[Collected data]
────────────────────
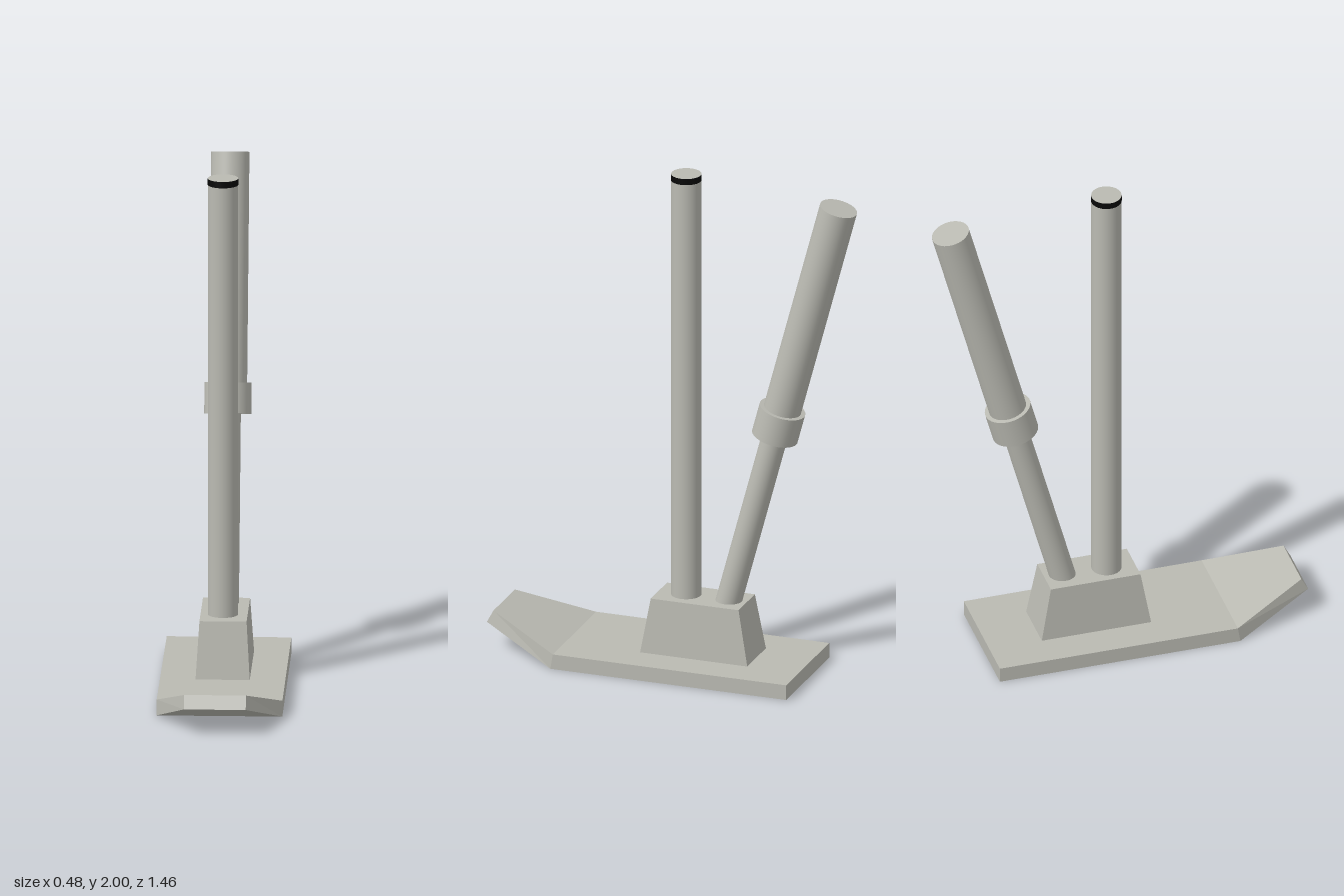
import * as THREE from 'three';

const grey = new THREE.MeshStandardMaterial({ color: 0xbabab2 });
grey.name = 'warm grey';
const black = new THREE.MeshStandardMaterial({ color: 0x080808 });
black.name = 'black';

// Closed solid through four-cornered loops; every loop runs in the same order
function loft(loops) {
  const pos = [];
  const quad = (a, b, c, d) => pos.push(...a, ...b, ...c, ...a, ...c, ...d);
  for (let i = 0; i < loops.length - 1; i++) {
    for (let j = 0; j < 4; j++) {
      const k = (j + 1) % 4;
      quad(loops[i][j], loops[i][k], loops[i + 1][k], loops[i + 1][j]);
    }
  }
  const [a, b, c, d] = loops[0];
  quad(d, c, b, a);
  quad(...loops[loops.length - 1]);
  const g = new THREE.BufferGeometry();
  g.setAttribute('position', new THREE.Float32BufferAttribute(pos, 3));
  g.computeVertexNormals();
  return g;
}

export function createModel() {
  const model = new THREE.Group();
  model.name = 'pedalStand';
  const add = (parent, name, geometry, material = grey) => {
    const mesh = new THREE.Mesh(geometry, material);
    mesh.name = name;
    parent.add(mesh);
    return mesh;
  };

  // Foot plate: flat sole, then a tapering toe bent upwards
  const footSection = (w, zBottom, yBottom, zTop, yTop, x = 0) => [
    [x - w, yBottom, zBottom], [x + w, yBottom, zBottom],
    [x + w, yTop, zTop], [x - w, yTop, zTop],
  ];
  add(model, 'footPlate', loft([
    footSection(0.238, -0.533, 0, -0.533, 0.06),
    footSection(0.24, 0.425, 0, 0.415, 0.06),
    footSection(0.118, 0.73, 0.105, 0.703, 0.155, -0.006),
  ]));

  // Tapered ankle block
  const ring = (w, y, zBack, zFront) => [
    [-w, y, zFront], [w, y, zFront], [w, y, zBack], [-w, y, zBack],
  ];
  add(model, 'ankleBlock', loft([
    ring(0.104, 0.05, -0.327, 0.112),
    ring(0.09, 0.28, -0.285, 0.072),
  ]));

  // Upright post with a black band around its top
  const post = add(model, 'post', new THREE.CylinderGeometry(0.058, 0.058, 1.75, 40));
  post.position.set(-0.004, 1.125, -0.038);
  const band = add(model, 'postBand',
    new THREE.CylinderGeometry(0.0588, 0.0588, 0.025, 40, 1, true), black);
  band.position.set(-0.004, 1.9875, -0.038);

  // Leaning damper: thin rod, collar and thick sleeve on one axis
  const damper = new THREE.Group();
  damper.name = 'damper';
  damper.position.set(0, 0.28, -0.213);
  damper.rotation.x = -0.262;
  model.add(damper);
  const section = (name, radius, from, to) => {
    const mesh = add(damper, name, new THREE.CylinderGeometry(radius, radius, to - from, 40));
    mesh.position.y = (from + to) / 2;
  };
  section('damperRod', 0.05, -0.04, 0.78);
  section('damperCollar', 0.09, 0.72, 0.84);
  section('damperSleeve', 0.073, 0.78, 1.72);

  return model;
}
────────────────────
### GOAL OF THE EXERCISE
Print all entries exactly, without images.

### PROBLEM SOLUTION
import * as THREE from 'three';

const grey = new THREE.MeshStandardMaterial({ color: 0xbabab2 });
grey.name = 'warm grey';
const black = new THREE.MeshStandardMaterial({ color: 0x080808 });
black.name = 'black';

// Closed solid through four-cornered loops; every loop runs in the same order
function loft(loops) {
  const pos = [];
  const quad = (a, b, c, d) => pos.push(...a, ...b, ...c, ...a, ...c, ...d);
  for (let i = 0; i < loops.length - 1; i++) {
    for (let j = 0; j < 4; j++) {
      const k = (j + 1) % 4;
      quad(loops[i][j], loops[i][k], loops[i + 1][k], loops[i + 1][j]);
    }
  }
  const [a, b, c, d] = loops[0];
  quad(d, c, b, a);
  quad(...loops[loops.length - 1]);
  const g = new THREE.BufferGeometry();
  g.setAttribute('position', new THREE.Float32BufferAttribute(pos, 3));
  g.computeVertexNormals();
  return g;
}

export function createModel() {
  const model = new THREE.Group();
  model.name = 'pedalStand';
  const add = (parent, name, geometry, material = grey) => {
    const mesh = new THREE.Mesh(geometry, material);
    mesh.name = name;
    parent.add(mesh);
    return mesh;
  };

  // Foot plate: flat sole, then a tapering toe bent upwards
  const footSection = (w, zBottom, yBottom, zTop, yTop, x = 0) => [
    [x - w, yBottom, zBottom], [x + w, yBottom, zBottom],
    [x + w, yTop, zTop], [x - w, yTop, zTop],
  ];
  add(model, 'footPlate', loft([
    footSection(0.238, -0.533, 0, -0.533, 0.06),
    footSection(0.24, 0.425, 0, 0.415, 0.06),
    footSection(0.118, 0.73, 0.105, 0.703, 0.155, -0.006),
  ]));

  // Tapered ankle block
  const ring = (w, y, zBack, zFront) => [
    [-w, y, zFront], [w, y, zFront], [w, y, zBack], [-w, y, zBack],
  ];
  add(model, 'ankleBlock', loft([
    ring(0.104, 0.05, -0.327, 0.112),
    ring(0.09, 0.28, -0.285, 0.072),
  ]));

  // Upright post with a black band around its top
  const post = add(model, 'post', new THREE.CylinderGeometry(0.058, 0.058, 1.75, 40));
  post.position.set(-0.004, 1.125, -0.038);
  const band = add(model, 'postBand',
    new THREE.CylinderGeometry(0.0588, 0.0588, 0.025, 40, 1, true), black);
  band.position.set(-0.004, 1.9875, -0.038);

  // Leaning damper: thin rod, collar and thick sleeve on one axis
  const damper = new THREE.Group();
  damper.name = 'damper';
  damper.position.set(0, 0.28, -0.213);
  damper.rotation.x = -0.262;
  model.add(damper);
  const section = (name, radius, from, to) => {
    const mesh = add(damper, name, new THREE.CylinderGeometry(radius, radius, to - from, 40));
    mesh.position.y = (from + to) / 2;
  };
  section('damperRod', 0.05, -0.04, 0.78);
  section('damperCollar', 0.09, 0.72, 0.84);
  section('damperSleeve', 0.073, 0.78, 1.72);

  return model;
}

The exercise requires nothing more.